In the wake of fake news and directed cyber warfare, the technology powerhouse is promising more drastic measures to counter political manipulation.
Rabat – Facebook is taking preventive measures to preempt ill-intentioned exploitation of its users’ personal data.
The latest move in the technology giant’s response to global outcry over political manipulation came on Thursday of this week, as Facebook announced that it is shutting Israel-linked social media accounts and groups attempting to influence elections and public discourse in many countries, especially in Africa and Asia.
“Today we removed 265 Facebook and Instagram accounts, Facebook pages, groups, and events involved in coordinated inauthentic behavior,” Nathaniel Gleicher, Facebook’s Head of Cybersecurity Policy, announced in a statement on Thursday.
Unlike similar announcements in the past months, when the technology giant rang alarm bells about groups spreading conspiratorial and deceptive content without providing specific details about the responsible entities, the latest statement revealed that the primary culprit behind the series of “inauthentic behavior” is Archimedes Group, a public relations firm based in Tel-Aviv, Israel.
Influencing public opinion
“Although the individuals behind this network attempted to conceal their identities, our investigation found that some of this activity was linked to an Israeli commercial entity, Archimedes Group.
“It has repeatedly violated our misrepresentation and other policies, including by engaging in coordinated inauthentic behavior. This organization and all its subsidiaries are now banned from Facebook, and it has been issued a cease and desist letter,” the statement noted.
With a robust online presence, including dozens of accounts, hundreds of groups, and millions of followers, the Israeli group principally engaged in the dissemination of content to “artificially increase engagement.” The artificial accounts’ activities mainly targeted Nigeria, Senegal, Togo, Angola, Niger and Tunisia,” but they also boasted some visible “activity in Latin America and Southeast Asia,” according to Facebook.
Part of the fake accounts’ modus operandi is targeting countries by presenting themselves as locals, especially with local news outlets, to publish “allegedly leaked information about politicians.”
The group also publicized and hosted political events, and was involved in circulating online advertisements and slogans. The slogans mostly consisted of smear campaigns or supportive messages about front-bencher politicians in target countries.

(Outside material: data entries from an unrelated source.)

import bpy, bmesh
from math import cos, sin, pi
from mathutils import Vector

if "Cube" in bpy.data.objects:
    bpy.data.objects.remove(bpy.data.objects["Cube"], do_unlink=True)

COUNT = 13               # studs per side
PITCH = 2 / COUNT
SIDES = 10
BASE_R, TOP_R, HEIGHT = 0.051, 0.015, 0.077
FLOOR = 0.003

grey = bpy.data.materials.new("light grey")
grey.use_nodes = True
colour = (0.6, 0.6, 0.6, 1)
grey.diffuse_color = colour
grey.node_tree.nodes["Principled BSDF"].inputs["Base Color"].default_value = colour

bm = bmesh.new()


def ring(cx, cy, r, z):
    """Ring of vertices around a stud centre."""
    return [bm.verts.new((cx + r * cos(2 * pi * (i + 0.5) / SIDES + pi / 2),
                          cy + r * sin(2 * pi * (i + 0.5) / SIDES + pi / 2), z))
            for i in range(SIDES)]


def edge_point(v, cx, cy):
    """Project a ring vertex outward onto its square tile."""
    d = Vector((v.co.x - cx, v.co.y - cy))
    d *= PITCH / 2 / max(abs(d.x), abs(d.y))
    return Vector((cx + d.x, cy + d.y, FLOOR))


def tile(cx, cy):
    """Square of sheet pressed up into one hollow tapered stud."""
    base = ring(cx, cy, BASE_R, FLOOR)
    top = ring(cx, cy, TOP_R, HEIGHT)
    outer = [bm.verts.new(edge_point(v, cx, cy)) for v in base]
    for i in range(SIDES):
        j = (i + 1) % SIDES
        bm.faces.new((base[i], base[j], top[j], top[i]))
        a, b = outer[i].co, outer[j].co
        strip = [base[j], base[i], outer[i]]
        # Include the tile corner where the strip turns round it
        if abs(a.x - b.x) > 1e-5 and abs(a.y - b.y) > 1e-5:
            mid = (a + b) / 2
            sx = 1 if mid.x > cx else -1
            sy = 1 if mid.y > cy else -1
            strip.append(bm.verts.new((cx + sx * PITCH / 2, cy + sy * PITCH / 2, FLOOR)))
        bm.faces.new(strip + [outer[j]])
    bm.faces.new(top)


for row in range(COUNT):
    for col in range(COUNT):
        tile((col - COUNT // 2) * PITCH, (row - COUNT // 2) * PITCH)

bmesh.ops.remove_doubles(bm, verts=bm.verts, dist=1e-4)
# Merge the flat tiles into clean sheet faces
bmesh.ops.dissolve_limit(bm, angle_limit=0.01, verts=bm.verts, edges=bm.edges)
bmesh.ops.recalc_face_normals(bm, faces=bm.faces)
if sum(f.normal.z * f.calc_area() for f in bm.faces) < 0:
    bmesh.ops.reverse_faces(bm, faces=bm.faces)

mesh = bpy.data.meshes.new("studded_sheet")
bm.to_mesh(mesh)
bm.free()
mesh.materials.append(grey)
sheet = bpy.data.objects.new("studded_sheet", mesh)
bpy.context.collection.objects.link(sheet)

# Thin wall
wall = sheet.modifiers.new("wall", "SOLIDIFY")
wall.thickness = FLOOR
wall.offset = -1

Archimedes Group has not yet responded to Facebook’s announcement.
On its website, however, the Israeli firm presents itself as an agenda-setting/influencing firm comprised of “experts from a wide spectrum of fields,” including “consulting, lobbying, public diplomacy, international public relations, information, and social media.”
As far as the Israeli firm is concerned, its teams of experts have taken “significant roles in many political and public campaigns, among them presidential elections and other social media projects all over the world.”
Facebook’s warning comes as the group redoubles efforts to clamp down on security to protect users’ privacy and freedom.
Faced with global outrage in the age of fake news and scandals such as Cambridge Analytica, the tech giant is promising to upgrade its security policy to protect users’ freedom and privacy. Recent developments also suggest that sustained efforts to monitor “inauthentic behavior” are part of a charm campaign to improve the tech giant’s tarnished reputation.
“We’re constantly working to detect and stop this type of activity because we don’t want our services to be used to manipulate people,” read Facebook’s statement.
Despite the company’s repeated warnings and promises to punish any “inauthentic behavior” which jeopardizes the privacy of users around the world, the trend has shown no signs of abating.
In recent months, Facebook issued similar warnings against a string of “inauthentic behaviors” and other digitized opinion-influencing platforms originating from Iran.
Between January and February of this year, Facebook announced that it had uncovered and taken down hundreds of fake Facebook groups and Instagram accounts which specialized in disseminating Iran-friendly narratives in the US, South Asia, and much of the Arab world, including Morocco.